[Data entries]
......

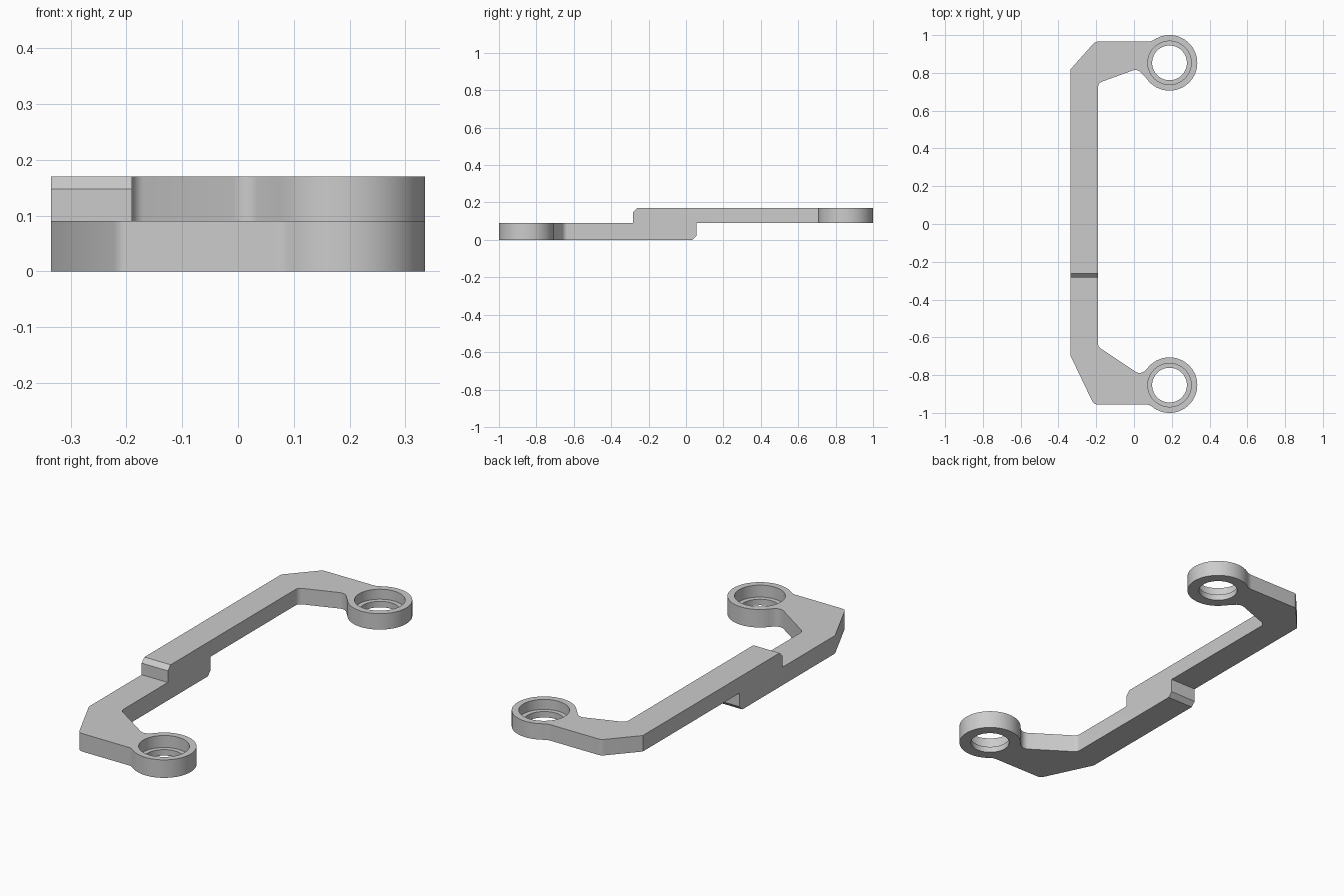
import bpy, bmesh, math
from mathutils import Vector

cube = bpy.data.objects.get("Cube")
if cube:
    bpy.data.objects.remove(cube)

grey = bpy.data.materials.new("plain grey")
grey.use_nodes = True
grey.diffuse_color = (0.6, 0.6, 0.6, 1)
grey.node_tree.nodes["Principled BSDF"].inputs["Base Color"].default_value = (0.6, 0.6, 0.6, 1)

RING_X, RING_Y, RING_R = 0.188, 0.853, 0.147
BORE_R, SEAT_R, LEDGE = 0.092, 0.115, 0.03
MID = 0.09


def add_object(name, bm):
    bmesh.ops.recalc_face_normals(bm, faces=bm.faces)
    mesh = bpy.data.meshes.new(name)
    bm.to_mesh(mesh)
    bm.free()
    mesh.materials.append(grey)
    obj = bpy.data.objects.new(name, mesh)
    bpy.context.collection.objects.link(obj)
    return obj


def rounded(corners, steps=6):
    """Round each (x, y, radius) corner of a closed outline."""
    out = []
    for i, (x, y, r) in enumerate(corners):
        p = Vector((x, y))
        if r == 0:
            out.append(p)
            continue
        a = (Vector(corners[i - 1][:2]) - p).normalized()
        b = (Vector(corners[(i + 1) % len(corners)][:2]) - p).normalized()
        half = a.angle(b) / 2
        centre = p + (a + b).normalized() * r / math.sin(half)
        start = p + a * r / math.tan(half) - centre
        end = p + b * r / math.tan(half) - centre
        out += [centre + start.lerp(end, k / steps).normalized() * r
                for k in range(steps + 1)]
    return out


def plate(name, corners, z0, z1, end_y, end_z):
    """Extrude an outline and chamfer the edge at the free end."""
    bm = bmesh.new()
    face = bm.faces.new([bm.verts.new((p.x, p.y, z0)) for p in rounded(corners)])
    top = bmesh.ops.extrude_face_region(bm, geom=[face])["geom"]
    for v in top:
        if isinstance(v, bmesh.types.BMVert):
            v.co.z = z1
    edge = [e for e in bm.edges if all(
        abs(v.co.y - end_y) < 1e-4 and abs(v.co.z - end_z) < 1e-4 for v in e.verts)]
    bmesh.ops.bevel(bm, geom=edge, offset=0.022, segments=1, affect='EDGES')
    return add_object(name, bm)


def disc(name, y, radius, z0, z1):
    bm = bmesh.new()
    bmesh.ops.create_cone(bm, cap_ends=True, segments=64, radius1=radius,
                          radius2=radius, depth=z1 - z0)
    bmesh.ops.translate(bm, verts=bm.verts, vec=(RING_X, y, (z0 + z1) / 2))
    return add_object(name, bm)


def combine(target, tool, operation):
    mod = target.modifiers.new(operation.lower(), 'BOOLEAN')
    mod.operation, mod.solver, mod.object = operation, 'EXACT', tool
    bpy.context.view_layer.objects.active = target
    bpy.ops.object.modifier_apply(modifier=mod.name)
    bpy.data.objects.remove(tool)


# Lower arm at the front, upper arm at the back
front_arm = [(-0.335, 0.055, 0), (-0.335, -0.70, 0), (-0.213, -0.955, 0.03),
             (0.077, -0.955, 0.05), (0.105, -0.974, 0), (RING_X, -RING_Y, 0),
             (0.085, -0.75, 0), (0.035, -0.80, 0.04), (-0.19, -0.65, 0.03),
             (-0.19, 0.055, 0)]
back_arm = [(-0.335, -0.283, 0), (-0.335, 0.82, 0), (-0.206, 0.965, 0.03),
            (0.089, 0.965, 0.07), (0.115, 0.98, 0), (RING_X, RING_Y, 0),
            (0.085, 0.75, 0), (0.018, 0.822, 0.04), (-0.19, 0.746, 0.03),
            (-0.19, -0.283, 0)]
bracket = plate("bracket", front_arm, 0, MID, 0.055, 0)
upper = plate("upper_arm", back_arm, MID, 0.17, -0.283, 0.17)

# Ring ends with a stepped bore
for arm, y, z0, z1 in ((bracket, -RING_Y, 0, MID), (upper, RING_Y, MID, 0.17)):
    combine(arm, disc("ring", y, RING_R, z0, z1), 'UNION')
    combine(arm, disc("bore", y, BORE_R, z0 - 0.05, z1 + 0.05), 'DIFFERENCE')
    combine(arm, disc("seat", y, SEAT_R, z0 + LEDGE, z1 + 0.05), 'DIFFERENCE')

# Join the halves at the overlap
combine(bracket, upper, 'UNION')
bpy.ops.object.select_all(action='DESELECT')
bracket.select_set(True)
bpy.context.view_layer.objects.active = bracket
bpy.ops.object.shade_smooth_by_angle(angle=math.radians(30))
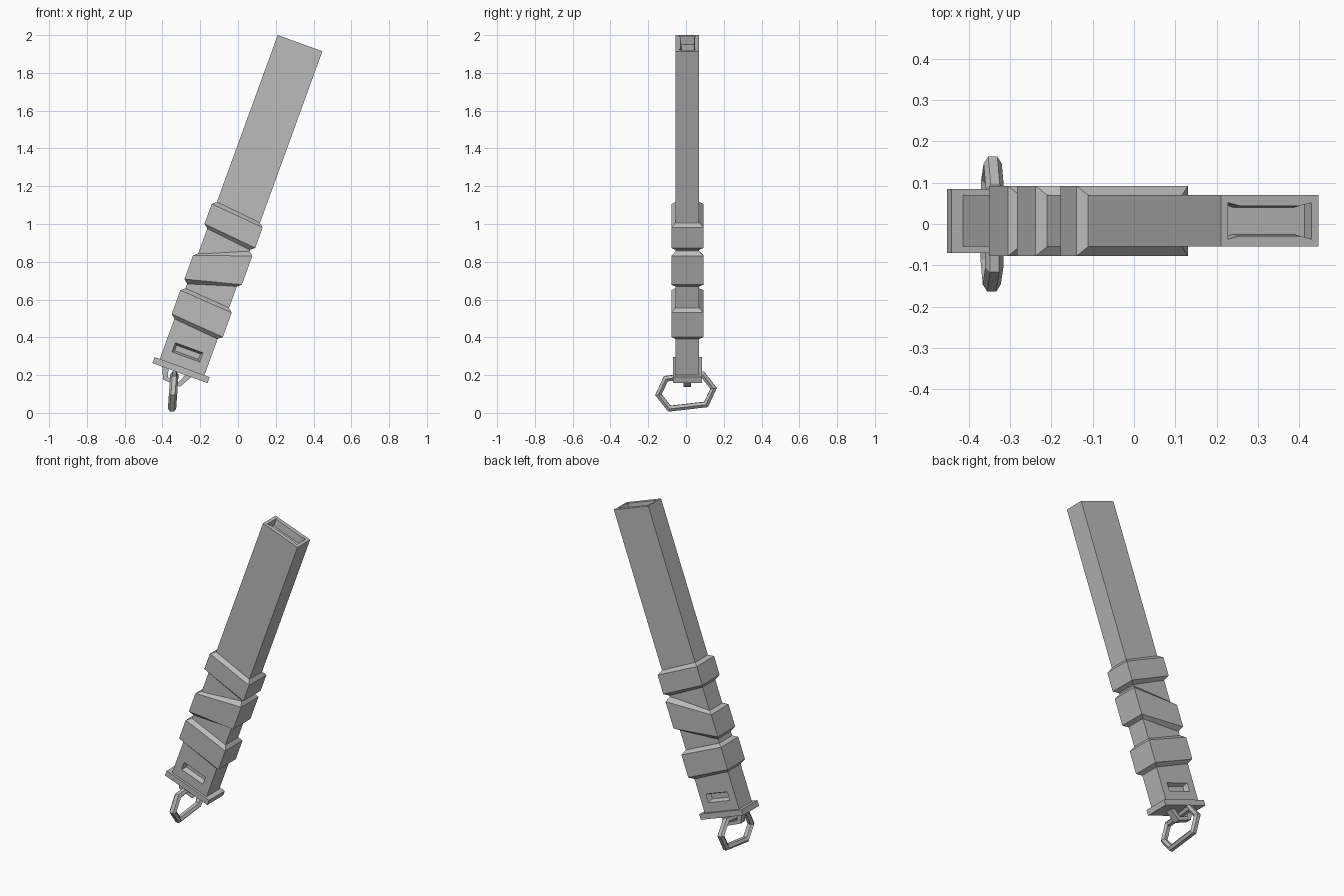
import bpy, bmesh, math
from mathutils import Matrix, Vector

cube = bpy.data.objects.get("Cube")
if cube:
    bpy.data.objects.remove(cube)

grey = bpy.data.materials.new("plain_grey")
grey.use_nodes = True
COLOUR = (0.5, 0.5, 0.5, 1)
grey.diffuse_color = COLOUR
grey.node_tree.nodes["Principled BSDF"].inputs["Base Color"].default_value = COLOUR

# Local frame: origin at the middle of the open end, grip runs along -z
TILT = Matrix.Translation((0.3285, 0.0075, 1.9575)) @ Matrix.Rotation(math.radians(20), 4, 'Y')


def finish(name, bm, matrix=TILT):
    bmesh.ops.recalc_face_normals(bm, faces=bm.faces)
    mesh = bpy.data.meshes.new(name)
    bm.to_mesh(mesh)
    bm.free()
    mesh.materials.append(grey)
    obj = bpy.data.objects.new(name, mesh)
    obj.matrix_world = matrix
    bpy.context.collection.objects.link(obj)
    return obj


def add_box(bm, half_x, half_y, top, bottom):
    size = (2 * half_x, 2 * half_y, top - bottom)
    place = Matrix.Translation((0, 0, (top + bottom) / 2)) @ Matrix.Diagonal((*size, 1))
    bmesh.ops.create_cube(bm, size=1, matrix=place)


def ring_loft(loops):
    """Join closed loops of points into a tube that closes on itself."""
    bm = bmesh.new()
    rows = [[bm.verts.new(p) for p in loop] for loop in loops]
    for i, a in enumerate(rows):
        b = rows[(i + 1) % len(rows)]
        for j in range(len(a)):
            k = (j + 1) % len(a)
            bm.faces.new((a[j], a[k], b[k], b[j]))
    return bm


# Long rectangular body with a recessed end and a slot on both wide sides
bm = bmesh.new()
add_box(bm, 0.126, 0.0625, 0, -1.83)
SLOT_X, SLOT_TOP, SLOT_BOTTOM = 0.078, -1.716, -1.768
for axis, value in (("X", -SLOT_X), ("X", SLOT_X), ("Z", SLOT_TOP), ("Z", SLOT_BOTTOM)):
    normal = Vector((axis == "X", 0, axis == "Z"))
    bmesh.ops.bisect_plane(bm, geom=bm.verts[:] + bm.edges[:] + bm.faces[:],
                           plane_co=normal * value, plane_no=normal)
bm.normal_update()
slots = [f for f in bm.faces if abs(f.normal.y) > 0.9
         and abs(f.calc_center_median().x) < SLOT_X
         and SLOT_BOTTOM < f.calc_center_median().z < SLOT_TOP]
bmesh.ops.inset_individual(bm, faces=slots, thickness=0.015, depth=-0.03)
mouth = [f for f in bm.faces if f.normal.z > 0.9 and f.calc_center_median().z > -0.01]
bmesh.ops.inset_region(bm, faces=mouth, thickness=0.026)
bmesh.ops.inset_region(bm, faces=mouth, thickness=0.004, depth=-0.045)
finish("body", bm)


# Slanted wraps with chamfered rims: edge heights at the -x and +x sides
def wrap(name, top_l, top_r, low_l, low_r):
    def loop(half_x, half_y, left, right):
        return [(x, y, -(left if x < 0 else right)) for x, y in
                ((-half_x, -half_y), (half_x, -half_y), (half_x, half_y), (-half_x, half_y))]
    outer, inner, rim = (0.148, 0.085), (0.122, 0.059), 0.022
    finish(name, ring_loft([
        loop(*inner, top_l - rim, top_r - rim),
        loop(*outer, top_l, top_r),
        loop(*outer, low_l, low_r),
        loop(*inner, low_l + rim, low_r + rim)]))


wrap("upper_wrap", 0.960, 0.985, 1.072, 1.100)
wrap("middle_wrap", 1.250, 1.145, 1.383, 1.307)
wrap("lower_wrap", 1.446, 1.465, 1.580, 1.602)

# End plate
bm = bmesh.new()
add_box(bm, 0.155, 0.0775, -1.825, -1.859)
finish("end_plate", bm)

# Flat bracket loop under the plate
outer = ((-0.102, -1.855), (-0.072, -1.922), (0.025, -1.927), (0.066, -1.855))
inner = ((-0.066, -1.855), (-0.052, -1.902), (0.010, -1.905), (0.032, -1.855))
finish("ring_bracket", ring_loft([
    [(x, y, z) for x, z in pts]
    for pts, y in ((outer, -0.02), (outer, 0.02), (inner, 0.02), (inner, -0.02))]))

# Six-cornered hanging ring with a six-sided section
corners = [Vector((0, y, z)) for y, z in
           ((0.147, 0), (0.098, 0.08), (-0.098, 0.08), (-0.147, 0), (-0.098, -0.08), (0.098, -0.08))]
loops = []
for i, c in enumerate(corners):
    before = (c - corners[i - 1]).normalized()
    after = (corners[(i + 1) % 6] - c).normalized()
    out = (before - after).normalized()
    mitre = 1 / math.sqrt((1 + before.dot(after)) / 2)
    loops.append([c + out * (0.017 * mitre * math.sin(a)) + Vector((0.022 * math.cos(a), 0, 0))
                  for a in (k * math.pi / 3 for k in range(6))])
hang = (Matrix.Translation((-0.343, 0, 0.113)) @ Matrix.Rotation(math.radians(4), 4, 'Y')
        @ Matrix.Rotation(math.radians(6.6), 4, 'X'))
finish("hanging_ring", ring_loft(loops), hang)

......

▶ **Required work**
Exactly the lines above from the one with "from mathutils import Matrix, Vector" to the one with "# Local frame: origin", both included, are to be quoted; leave the rest out.

▶ **The answer**
from mathutils import Matrix, Vector

cube = bpy.data.objects.get("Cube")
if cube:
    bpy.data.objects.remove(cube)

grey = bpy.data.materials.new("plain_grey")
grey.use_nodes = True
COLOUR = (0.5, 0.5, 0.5, 1)
grey.diffuse_color = COLOUR
grey.node_tree.nodes["Principled BSDF"].inputs["Base Color"].default_value = COLOUR

# Local frame: origin at the middle of the open end, grip runs along -z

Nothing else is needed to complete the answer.